Work instruction -
Show each line of the records in which the word "mesh" occurs.

*** Input data Section Begins ***

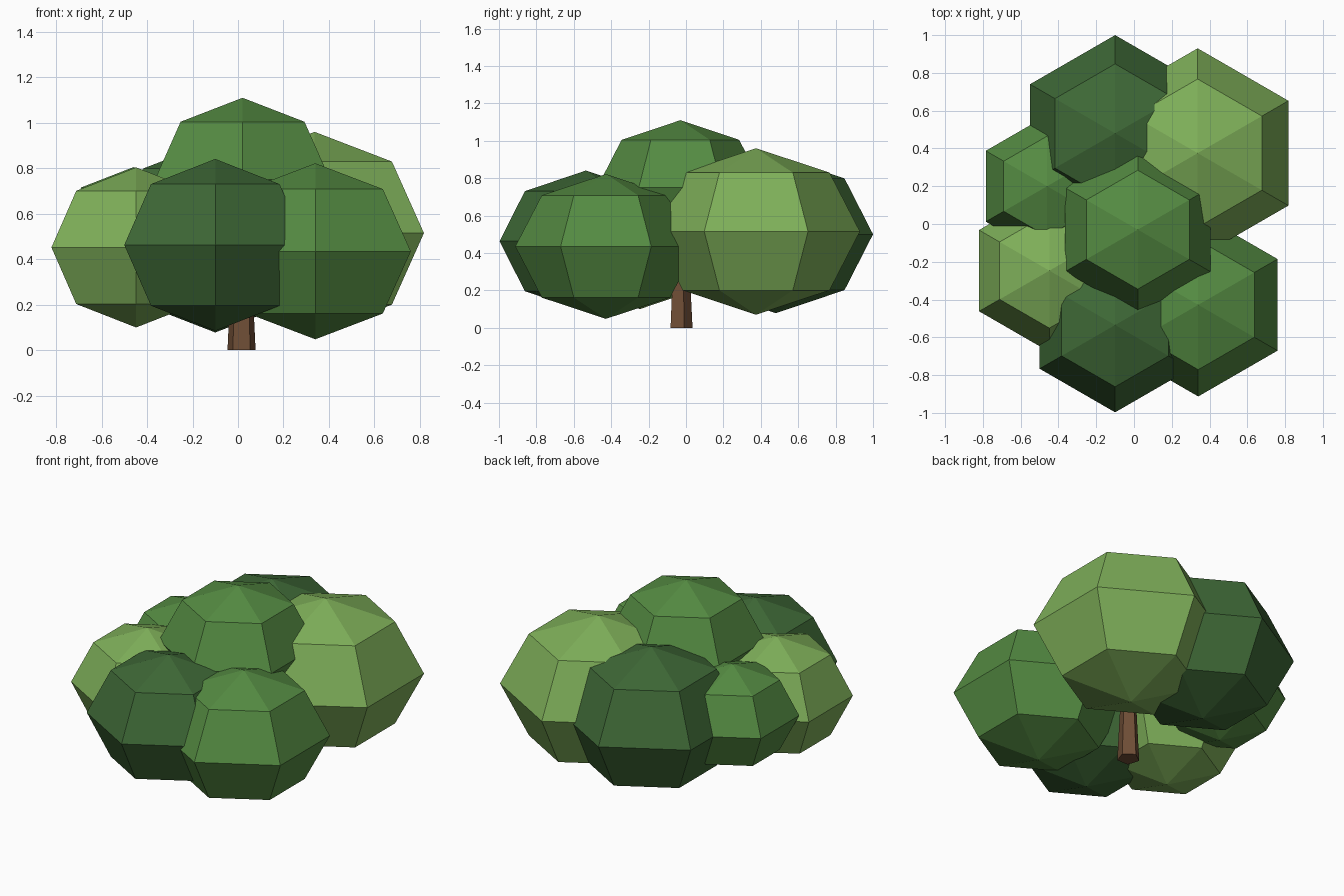
import bpy

if "Cube" in bpy.data.objects:
    bpy.data.objects.remove(bpy.data.objects["Cube"])


def material(name, rgb):
    m = bpy.data.materials.new(name)
    m.diffuse_color = (*rgb, 1)
    m.use_nodes = True
    m.node_tree.nodes["Principled BSDF"].inputs["Base Color"].default_value = m.diffuse_color
    return m


light = material("light_leaf", (0.21, 0.43, 0.10))
mid = material("mid_leaf", (0.09, 0.26, 0.055))
dark = material("dark_leaf", (0.048, 0.138, 0.037))
bark = material("bark", (0.16, 0.076, 0.037))


def finish(name, mat):
    obj = bpy.context.object
    obj.name = name
    obj.data.materials.append(mat)
    return obj


def leaf_clump(name, mat, centre, radius, half_height):
    # six-sided faceted ball, slightly flattened, corners facing +y and -y
    bpy.ops.mesh.primitive_uv_sphere_add(segments=6, ring_count=4, radius=1, location=centre)
    finish(name, mat).scale = (radius, radius, half_height)


# Canopy
leaf_clump("top_foliage", mid, (0.02, -0.03, 0.75), 0.445, 0.36)
leaf_clump("front_foliage", dark, (-0.10, -0.535, 0.463), 0.462, 0.378)
leaf_clump("front_right_foliage", mid, (0.34, -0.428, 0.435), 0.485, 0.387)
leaf_clump("front_left_foliage", light, (-0.448, -0.247, 0.452), 0.43, 0.352)
leaf_clump("back_left_foliage", mid, (-0.46, 0.20, 0.50), 0.375, 0.305)
leaf_clump("back_foliage", dark, (-0.10, 0.48, 0.50), 0.52, 0.422)
leaf_clump("back_right_foliage", light, (0.337, 0.375, 0.515), 0.555, 0.445)

# Five-sided tapered trunk
bpy.ops.mesh.primitive_cone_add(vertices=5, radius1=0.065, radius2=0.04, depth=0.5,
                                location=(0.0155, -0.03, 0.25))
finish("trunk", bark)
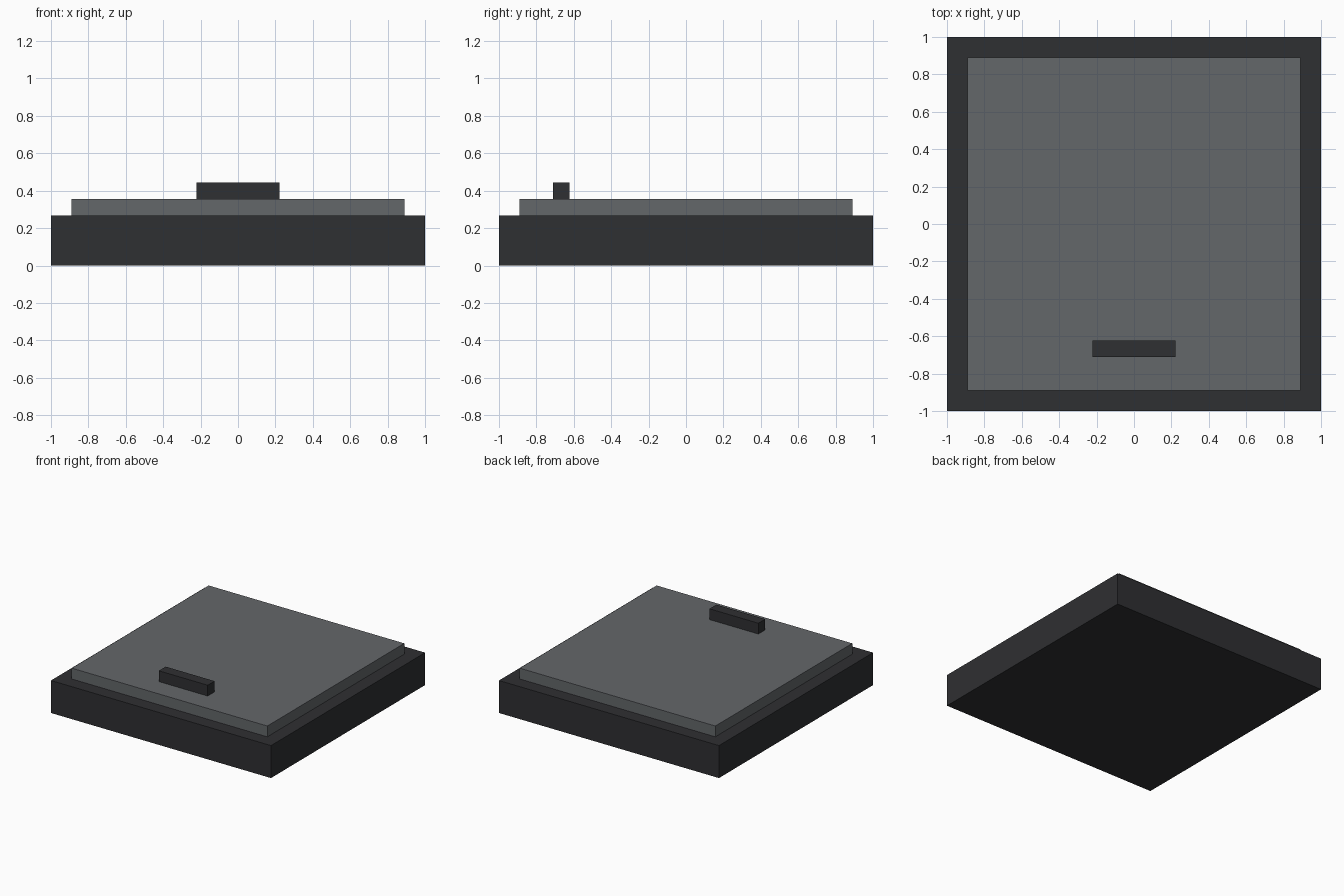
import bpy

if "Cube" in bpy.data.objects:
    bpy.data.objects.remove(bpy.data.objects["Cube"])

U = 2 / 22.5  # module the whole model is sized on


def material(name, rgb):
    m = bpy.data.materials.new(name)
    m.diffuse_color = (*rgb, 1)
    m.use_nodes = True
    m.node_tree.nodes["Principled BSDF"].inputs["Base Color"].default_value = m.diffuse_color
    return m


def box(name, size, center_y, bottom, mat):
    """Flat-faced box, measured in modules and centred on x."""
    bpy.ops.mesh.primitive_cube_add(
        size=1, location=(0, center_y * U, (bottom + size[2] / 2) * U))
    ob = bpy.context.object
    ob.name = name
    ob.scale = [s * U for s in size]
    bpy.ops.object.transform_apply(location=False, rotation=False, scale=True)
    ob.data.materials.append(mat)
    return ob


dark = material("dark_grey", (0.028, 0.029, 0.032))
mid = material("mid_grey", (0.127, 0.136, 0.144))

# Thick frame base, raised hatch panel, and grip near the front edge
box("base", (22.5, 22.5, 3), 0, 0, dark)
box("panel", (20, 20, 1), 0, 3, mid)
box("handle", (5, 1, 1), -7.5, 4, dark)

*** Input data Section Ends ***

Response area -
    bpy.ops.mesh.primitive_uv_sphere_add(segments=6, ring_count=4, radius=1, location=centre)
bpy.ops.mesh.primitive_cone_add(vertices=5, radius1=0.065, radius2=0.04, depth=0.5,
    bpy.ops.mesh.primitive_cube_add(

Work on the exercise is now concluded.